__Raw data__
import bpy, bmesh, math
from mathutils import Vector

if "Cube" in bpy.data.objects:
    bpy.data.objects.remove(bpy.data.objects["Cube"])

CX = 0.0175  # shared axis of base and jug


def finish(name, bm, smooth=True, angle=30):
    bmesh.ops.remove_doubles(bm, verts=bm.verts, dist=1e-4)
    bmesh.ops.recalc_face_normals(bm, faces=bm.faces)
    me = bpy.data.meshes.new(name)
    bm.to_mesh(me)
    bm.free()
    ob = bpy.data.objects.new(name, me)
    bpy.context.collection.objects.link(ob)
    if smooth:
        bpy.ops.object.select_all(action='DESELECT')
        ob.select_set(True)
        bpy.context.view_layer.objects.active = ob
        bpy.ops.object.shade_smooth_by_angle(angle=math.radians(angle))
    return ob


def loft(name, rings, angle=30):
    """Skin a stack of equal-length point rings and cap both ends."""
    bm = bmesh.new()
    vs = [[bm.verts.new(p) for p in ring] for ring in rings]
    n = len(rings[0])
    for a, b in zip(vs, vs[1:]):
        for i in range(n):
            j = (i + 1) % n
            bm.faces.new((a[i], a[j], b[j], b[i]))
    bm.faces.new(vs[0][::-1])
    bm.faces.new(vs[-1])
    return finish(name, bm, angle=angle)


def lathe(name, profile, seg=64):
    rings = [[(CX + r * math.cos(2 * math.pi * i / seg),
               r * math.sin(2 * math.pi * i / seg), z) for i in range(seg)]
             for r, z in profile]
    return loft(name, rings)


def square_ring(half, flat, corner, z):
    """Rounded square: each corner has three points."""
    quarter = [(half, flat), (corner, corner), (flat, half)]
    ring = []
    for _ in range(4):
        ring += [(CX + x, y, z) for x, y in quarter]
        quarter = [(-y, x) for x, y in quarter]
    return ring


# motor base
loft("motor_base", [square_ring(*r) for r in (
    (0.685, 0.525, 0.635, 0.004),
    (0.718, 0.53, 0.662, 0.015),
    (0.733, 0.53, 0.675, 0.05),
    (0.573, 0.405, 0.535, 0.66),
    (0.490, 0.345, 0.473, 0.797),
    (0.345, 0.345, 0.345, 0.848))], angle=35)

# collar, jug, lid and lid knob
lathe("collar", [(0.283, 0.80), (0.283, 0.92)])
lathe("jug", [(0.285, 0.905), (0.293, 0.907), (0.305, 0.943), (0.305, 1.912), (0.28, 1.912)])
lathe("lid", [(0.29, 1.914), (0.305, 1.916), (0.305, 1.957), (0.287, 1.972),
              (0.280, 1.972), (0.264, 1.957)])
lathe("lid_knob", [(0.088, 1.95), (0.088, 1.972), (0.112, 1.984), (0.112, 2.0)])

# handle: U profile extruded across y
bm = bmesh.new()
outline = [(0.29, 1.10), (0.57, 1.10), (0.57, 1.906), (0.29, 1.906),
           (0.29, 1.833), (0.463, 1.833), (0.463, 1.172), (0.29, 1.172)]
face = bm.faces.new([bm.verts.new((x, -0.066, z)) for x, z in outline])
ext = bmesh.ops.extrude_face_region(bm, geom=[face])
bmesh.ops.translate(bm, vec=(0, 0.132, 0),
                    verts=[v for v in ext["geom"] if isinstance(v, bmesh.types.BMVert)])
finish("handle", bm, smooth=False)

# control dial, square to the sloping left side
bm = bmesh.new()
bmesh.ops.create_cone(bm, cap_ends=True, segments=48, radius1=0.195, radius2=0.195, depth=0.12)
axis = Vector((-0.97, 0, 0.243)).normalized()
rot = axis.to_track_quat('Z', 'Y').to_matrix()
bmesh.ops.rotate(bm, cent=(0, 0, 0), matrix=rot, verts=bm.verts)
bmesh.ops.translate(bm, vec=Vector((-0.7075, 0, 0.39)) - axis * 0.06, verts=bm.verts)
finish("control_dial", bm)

__Assignment__
Copy each line of the entries in which the string "True" is found.

__Result of this exercise__
def finish(name, bm, smooth=True, angle=30):
        ob.select_set(True)
bmesh.ops.create_cone(bm, cap_ends=True, segments=48, radius1=0.195, radius2=0.195, depth=0.12)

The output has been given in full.